# WORK TASK
Please give every line below again exactly, but not its pictures.

Start of DATA PROVIDED

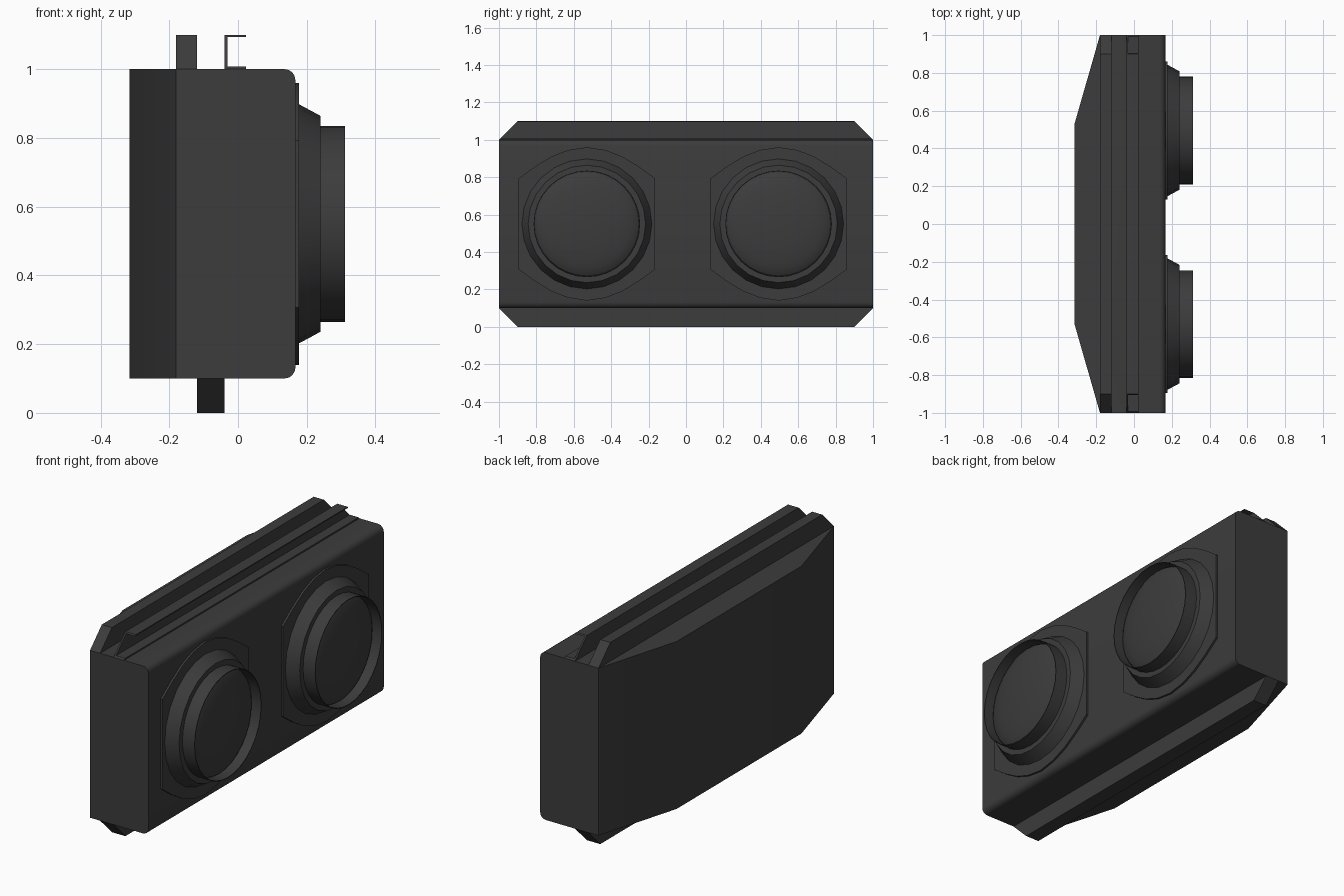
import bpy, bmesh, math
from mathutils import Vector

if "Cube" in bpy.data.objects:
    bpy.data.objects.remove(bpy.data.objects["Cube"])

dark = bpy.data.materials.new("dark_grey")
dark.diffuse_color = (0.045, 0.045, 0.045, 1)
dark.use_nodes = True
dark.node_tree.nodes["Principled BSDF"].inputs["Base Color"].default_value = dark.diffuse_color


def finish(name, bm, angle=30):
    bmesh.ops.recalc_face_normals(bm, faces=bm.faces)
    me = bpy.data.meshes.new(name)
    bm.to_mesh(me)
    bm.free()
    me.shade_smooth()
    me.set_sharp_from_angle(angle=math.radians(angle))
    me.materials.append(dark)
    ob = bpy.data.objects.new(name, me)
    bpy.context.collection.objects.link(ob)
    return ob


def loft(bm, a, b):
    """Solid between two matching point loops."""
    va = [bm.verts.new(p) for p in a]
    vb = [bm.verts.new(p) for p in b]
    bm.faces.new(va)
    bm.faces.new(vb[::-1])
    n = len(va)
    for i in range(n):
        bm.faces.new((va[i], va[(i + 1) % n], vb[(i + 1) % n], vb[i]))


# Main case: plan outline with tapered back, rounded front edges
FRONT = 0.167
plan = [(FRONT, -1), (FRONT, 1), (-0.18, 1), (-0.315, 0.53), (-0.315, -0.53), (-0.18, -1)]
bm = bmesh.new()
loft(bm, [(x, y, 0.1) for x, y in plan], [(x, y, 1.0) for x, y in plan])
edges = [e for e in bm.edges
         if all(abs(v.co.x - FRONT) < 1e-4 for v in e.verts)
         and abs(e.verts[0].co.z - e.verts[1].co.z) < 1e-4]
bmesh.ops.bevel(bm, geom=edges, offset=0.032, segments=4, profile=0.5, affect='EDGES')
finish("case", bm)


# Rails with sloped ends: xz section swept along y
def rail(name, section, base):
    def end(s):
        return [(x, s * (1 - abs(z - base)), z) for x, z in section]
    bm = bmesh.new()
    loft(bm, end(-1), end(1))
    finish(name, bm)


def box(x0, x1, z0, z1):
    return [(x0, z0), (x1, z0), (x1, z1), (x0, z1)]


rail("top_rail", box(-0.18, -0.12, 1.0, 1.1), 1.0)
rail("bottom_rail", box(-0.12, -0.04, 0.0, 0.1), 0.1)
rail("top_channel", [(-0.04, 1.0), (0.023, 1.0), (0.023, 1.008), (-0.031, 1.008),
                     (-0.031, 1.094), (0.023, 1.094), (0.023, 1.1), (-0.04, 1.1)], 1.0)


# Lathe around the x axis
def lathe(name, profile, cy, cz, steps):
    bm = bmesh.new()
    pts = [bm.verts.new((x, r, 0)) for x, r in profile]
    es = [bm.edges.new(p) for p in zip(pts, pts[1:])]
    bmesh.ops.spin(bm, geom=pts + es, cent=(0, 0, 0), axis=(1, 0, 0),
                   angle=2 * math.pi, steps=steps)
    bmesh.ops.remove_doubles(bm, verts=bm.verts, dist=1e-4)
    bmesh.ops.translate(bm, verts=bm.verts, vec=Vector((0, cy, cz)))
    return finish(name, bm)


# Lamps: mounting plate, bezel with tube, domed lens
quarter = [(0.365, 0.243), (0.28, 0.305), (0.19, 0.36), (0.1, 0.395), (0, 0.41)]
half = quarter + [(-y, z) for y, z in quarter[-2::-1]]
outline = half + [(-y, -z) for y, z in half]
dome = [(0.25 + 0.05 * math.cos(t), 0.281 * math.sin(t))
        for t in (math.pi / 2 * i / 8 for i in range(8, -1, -1))]
CZ = 0.55
for side, cy in (("left", -0.53), ("right", 0.495)):
    bm = bmesh.new()
    loft(bm, [(0.15, cy + y, CZ + z) for y, z in outline],
         [(0.178, cy + y, CZ + z) for y, z in outline])
    finish(side + "_lamp_plate", bm)
    lathe(side + "_lamp_bezel", [(0.177, 0.348), (0.24, 0.314), (0.24, 0.284)], cy, CZ, 24)
    lathe(side + "_lamp_tube", [(0.24, 0.285), (0.312, 0.285), (0.312, 0.281), (0.24, 0.281)],
          cy, CZ, 32)
    lathe(side + "_lamp_lens", dome, cy, CZ, 32)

End of DATA PROVIDED

# ANSWER SPACE
import bpy, bmesh, math
from mathutils import Vector

if "Cube" in bpy.data.objects:
    bpy.data.objects.remove(bpy.data.objects["Cube"])

dark = bpy.data.materials.new("dark_grey")
dark.diffuse_color = (0.045, 0.045, 0.045, 1)
dark.use_nodes = True
dark.node_tree.nodes["Principled BSDF"].inputs["Base Color"].default_value = dark.diffuse_color


def finish(name, bm, angle=30):
    bmesh.ops.recalc_face_normals(bm, faces=bm.faces)
    me = bpy.data.meshes.new(name)
    bm.to_mesh(me)
    bm.free()
    me.shade_smooth()
    me.set_sharp_from_angle(angle=math.radians(angle))
    me.materials.append(dark)
    ob = bpy.data.objects.new(name, me)
    bpy.context.collection.objects.link(ob)
    return ob


def loft(bm, a, b):
    """Solid between two matching point loops."""
    va = [bm.verts.new(p) for p in a]
    vb = [bm.verts.new(p) for p in b]
    bm.faces.new(va)
    bm.faces.new(vb[::-1])
    n = len(va)
    for i in range(n):
        bm.faces.new((va[i], va[(i + 1) % n], vb[(i + 1) % n], vb[i]))


# Main case: plan outline with tapered back, rounded front edges
FRONT = 0.167
plan = [(FRONT, -1), (FRONT, 1), (-0.18, 1), (-0.315, 0.53), (-0.315, -0.53), (-0.18, -1)]
bm = bmesh.new()
loft(bm, [(x, y, 0.1) for x, y in plan], [(x, y, 1.0) for x, y in plan])
edges = [e for e in bm.edges
         if all(abs(v.co.x - FRONT) < 1e-4 for v in e.verts)
         and abs(e.verts[0].co.z - e.verts[1].co.z) < 1e-4]
bmesh.ops.bevel(bm, geom=edges, offset=0.032, segments=4, profile=0.5, affect='EDGES')
finish("case", bm)


# Rails with sloped ends: xz section swept along y
def rail(name, section, base):
    def end(s):
        return [(x, s * (1 - abs(z - base)), z) for x, z in section]
    bm = bmesh.new()
    loft(bm, end(-1), end(1))
    finish(name, bm)


def box(x0, x1, z0, z1):
    return [(x0, z0), (x1, z0), (x1, z1), (x0, z1)]


rail("top_rail", box(-0.18, -0.12, 1.0, 1.1), 1.0)
rail("bottom_rail", box(-0.12, -0.04, 0.0, 0.1), 0.1)
rail("top_channel", [(-0.04, 1.0), (0.023, 1.0), (0.023, 1.008), (-0.031, 1.008),
                     (-0.031, 1.094), (0.023, 1.094), (0.023, 1.1), (-0.04, 1.1)], 1.0)


# Lathe around the x axis
def lathe(name, profile, cy, cz, steps):
    bm = bmesh.new()
    pts = [bm.verts.new((x, r, 0)) for x, r in profile]
    es = [bm.edges.new(p) for p in zip(pts, pts[1:])]
    bmesh.ops.spin(bm, geom=pts + es, cent=(0, 0, 0), axis=(1, 0, 0),
                   angle=2 * math.pi, steps=steps)
    bmesh.ops.remove_doubles(bm, verts=bm.verts, dist=1e-4)
    bmesh.ops.translate(bm, verts=bm.verts, vec=Vector((0, cy, cz)))
    return finish(name, bm)


# Lamps: mounting plate, bezel with tube, domed lens
quarter = [(0.365, 0.243), (0.28, 0.305), (0.19, 0.36), (0.1, 0.395), (0, 0.41)]
half = quarter + [(-y, z) for y, z in quarter[-2::-1]]
outline = half + [(-y, -z) for y, z in half]
dome = [(0.25 + 0.05 * math.cos(t), 0.281 * math.sin(t))
        for t in (math.pi / 2 * i / 8 for i in range(8, -1, -1))]
CZ = 0.55
for side, cy in (("left", -0.53), ("right", 0.495)):
    bm = bmesh.new()
    loft(bm, [(0.15, cy + y, CZ + z) for y, z in outline],
         [(0.178, cy + y, CZ + z) for y, z in outline])
    finish(side + "_lamp_plate", bm)
    lathe(side + "_lamp_bezel", [(0.177, 0.348), (0.24, 0.314), (0.24, 0.284)], cy, CZ, 24)
    lathe(side + "_lamp_tube", [(0.24, 0.285), (0.312, 0.285), (0.312, 0.281), (0.24, 0.281)],
          cy, CZ, 32)
    lathe(side + "_lamp_lens", dome, cy, CZ, 32)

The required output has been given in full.